__Activity__
Return exactly the line that contains "(.026, .040), thick=.01)" and all lines beneath it in the entries, through the very last one.

____

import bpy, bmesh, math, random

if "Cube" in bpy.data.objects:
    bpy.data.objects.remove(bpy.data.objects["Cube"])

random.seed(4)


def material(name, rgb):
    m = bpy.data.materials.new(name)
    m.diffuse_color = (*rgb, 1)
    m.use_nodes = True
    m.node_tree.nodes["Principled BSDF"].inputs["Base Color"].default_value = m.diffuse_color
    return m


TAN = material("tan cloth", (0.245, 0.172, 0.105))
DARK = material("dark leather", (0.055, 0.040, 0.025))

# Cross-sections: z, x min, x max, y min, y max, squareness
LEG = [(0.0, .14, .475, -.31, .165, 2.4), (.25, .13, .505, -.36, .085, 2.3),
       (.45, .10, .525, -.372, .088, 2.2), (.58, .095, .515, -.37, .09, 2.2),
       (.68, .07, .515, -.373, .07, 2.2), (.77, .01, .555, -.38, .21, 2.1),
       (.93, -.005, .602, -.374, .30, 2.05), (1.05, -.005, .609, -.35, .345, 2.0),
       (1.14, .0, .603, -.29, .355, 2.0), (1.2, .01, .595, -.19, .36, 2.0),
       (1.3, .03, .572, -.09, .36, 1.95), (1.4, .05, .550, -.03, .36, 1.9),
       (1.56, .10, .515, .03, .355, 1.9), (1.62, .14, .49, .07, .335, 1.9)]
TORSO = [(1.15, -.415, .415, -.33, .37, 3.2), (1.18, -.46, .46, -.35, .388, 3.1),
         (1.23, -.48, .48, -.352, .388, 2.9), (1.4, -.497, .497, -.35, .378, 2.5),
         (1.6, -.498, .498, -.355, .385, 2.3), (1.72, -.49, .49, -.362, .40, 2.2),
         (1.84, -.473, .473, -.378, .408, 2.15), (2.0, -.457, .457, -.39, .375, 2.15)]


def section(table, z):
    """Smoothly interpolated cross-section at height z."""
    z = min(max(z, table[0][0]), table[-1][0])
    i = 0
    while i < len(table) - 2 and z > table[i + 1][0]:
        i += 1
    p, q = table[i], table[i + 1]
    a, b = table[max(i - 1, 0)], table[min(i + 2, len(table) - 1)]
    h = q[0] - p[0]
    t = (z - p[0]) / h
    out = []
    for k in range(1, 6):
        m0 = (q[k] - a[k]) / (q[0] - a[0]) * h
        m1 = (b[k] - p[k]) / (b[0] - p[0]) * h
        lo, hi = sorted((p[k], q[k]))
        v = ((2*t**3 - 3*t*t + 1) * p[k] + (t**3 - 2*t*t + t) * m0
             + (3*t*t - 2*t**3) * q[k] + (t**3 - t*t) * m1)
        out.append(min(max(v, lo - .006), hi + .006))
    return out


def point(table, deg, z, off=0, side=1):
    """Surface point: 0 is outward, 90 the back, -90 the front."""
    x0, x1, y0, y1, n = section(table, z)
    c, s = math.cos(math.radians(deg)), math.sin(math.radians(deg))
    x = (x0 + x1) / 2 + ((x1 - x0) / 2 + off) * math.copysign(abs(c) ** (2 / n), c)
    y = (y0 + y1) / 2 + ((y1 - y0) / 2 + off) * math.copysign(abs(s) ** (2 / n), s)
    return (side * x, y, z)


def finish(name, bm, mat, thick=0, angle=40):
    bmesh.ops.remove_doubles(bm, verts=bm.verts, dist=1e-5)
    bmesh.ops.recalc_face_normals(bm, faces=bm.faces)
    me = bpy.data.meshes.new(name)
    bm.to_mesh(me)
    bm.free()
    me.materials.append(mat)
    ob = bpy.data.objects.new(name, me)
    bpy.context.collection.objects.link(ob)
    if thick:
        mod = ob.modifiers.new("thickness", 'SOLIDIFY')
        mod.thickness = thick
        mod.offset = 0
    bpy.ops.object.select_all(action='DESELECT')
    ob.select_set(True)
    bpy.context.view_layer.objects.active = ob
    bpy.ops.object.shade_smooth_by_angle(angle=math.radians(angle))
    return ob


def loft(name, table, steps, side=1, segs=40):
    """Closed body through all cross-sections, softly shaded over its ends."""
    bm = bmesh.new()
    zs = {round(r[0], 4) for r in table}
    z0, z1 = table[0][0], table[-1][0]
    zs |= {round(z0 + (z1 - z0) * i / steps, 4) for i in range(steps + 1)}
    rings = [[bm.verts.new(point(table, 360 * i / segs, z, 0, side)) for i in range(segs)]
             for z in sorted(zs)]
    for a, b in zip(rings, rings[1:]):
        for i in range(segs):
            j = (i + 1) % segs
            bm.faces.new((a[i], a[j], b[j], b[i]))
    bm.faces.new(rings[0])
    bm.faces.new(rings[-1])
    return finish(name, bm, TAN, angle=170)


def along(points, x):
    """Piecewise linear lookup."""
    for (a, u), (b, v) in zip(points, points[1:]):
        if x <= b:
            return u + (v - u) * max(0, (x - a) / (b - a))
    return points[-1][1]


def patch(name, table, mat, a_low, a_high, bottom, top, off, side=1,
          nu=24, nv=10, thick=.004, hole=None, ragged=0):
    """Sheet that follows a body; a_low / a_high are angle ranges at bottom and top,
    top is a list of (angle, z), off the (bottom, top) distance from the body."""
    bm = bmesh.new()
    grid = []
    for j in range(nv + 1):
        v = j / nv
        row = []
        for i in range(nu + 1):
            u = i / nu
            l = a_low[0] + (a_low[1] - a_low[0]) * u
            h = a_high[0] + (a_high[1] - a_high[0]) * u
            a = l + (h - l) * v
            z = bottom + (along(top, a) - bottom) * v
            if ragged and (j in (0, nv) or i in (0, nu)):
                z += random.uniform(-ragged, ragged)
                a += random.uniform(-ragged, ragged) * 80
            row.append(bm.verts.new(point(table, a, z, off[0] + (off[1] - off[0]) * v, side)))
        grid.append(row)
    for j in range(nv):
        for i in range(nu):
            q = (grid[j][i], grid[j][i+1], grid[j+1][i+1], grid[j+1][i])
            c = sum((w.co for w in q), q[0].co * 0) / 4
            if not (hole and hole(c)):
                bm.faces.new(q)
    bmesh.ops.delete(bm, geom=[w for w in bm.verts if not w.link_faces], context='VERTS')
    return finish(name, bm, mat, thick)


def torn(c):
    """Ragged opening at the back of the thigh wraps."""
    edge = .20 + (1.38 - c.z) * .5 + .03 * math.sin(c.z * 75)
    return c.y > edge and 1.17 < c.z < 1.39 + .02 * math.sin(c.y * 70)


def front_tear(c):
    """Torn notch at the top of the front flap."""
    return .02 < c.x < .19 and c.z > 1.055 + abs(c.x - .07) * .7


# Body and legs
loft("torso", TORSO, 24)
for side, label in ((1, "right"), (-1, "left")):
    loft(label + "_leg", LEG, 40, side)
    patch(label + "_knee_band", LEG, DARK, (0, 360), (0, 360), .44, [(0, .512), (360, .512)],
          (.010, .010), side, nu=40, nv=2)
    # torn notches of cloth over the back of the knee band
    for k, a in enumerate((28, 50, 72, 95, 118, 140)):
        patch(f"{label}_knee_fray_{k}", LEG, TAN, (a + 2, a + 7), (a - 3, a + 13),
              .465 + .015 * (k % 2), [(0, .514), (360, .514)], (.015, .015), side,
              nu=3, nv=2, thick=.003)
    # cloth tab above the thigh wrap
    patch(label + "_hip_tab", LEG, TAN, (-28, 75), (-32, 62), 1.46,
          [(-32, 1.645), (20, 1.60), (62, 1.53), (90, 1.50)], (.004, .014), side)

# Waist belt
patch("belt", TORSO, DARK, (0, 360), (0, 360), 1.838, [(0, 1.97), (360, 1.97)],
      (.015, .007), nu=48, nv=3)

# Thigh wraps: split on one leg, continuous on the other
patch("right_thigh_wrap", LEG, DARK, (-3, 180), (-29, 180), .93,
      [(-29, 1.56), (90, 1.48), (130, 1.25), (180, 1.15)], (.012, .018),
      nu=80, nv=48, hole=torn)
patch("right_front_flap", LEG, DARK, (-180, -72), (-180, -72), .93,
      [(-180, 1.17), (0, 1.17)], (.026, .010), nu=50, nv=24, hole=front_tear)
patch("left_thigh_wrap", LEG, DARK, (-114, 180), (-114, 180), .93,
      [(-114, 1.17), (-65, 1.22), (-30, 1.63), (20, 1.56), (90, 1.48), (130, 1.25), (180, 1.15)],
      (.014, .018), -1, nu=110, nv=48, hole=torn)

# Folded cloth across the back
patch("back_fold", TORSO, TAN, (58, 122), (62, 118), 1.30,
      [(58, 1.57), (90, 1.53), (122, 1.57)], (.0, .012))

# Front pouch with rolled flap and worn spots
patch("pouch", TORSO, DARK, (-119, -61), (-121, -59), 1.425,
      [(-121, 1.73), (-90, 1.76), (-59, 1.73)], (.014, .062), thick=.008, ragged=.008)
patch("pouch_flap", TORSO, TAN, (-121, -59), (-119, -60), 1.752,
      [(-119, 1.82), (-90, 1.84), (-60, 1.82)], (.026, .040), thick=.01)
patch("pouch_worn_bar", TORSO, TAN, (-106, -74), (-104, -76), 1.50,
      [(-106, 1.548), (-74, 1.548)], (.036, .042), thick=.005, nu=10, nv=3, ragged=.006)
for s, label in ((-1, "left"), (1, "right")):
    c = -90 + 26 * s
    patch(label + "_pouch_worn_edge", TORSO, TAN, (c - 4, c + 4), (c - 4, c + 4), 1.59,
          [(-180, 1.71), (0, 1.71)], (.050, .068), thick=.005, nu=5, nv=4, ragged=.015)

____

__Response to this exercise__
      [(-119, 1.82), (-90, 1.84), (-60, 1.82)], (.026, .040), thick=.01)
patch("pouch_worn_bar", TORSO, TAN, (-106, -74), (-104, -76), 1.50,
      [(-106, 1.548), (-74, 1.548)], (.036, .042), thick=.005, nu=10, nv=3, ragged=.006)
for s, label in ((-1, "left"), (1, "right")):
    c = -90 + 26 * s
    patch(label + "_pouch_worn_edge", TORSO, TAN, (c - 4, c + 4), (c - 4, c + 4), 1.59,
          [(-180, 1.71), (0, 1.71)], (.050, .068), thick=.005, nu=5, nv=4, ragged=.015)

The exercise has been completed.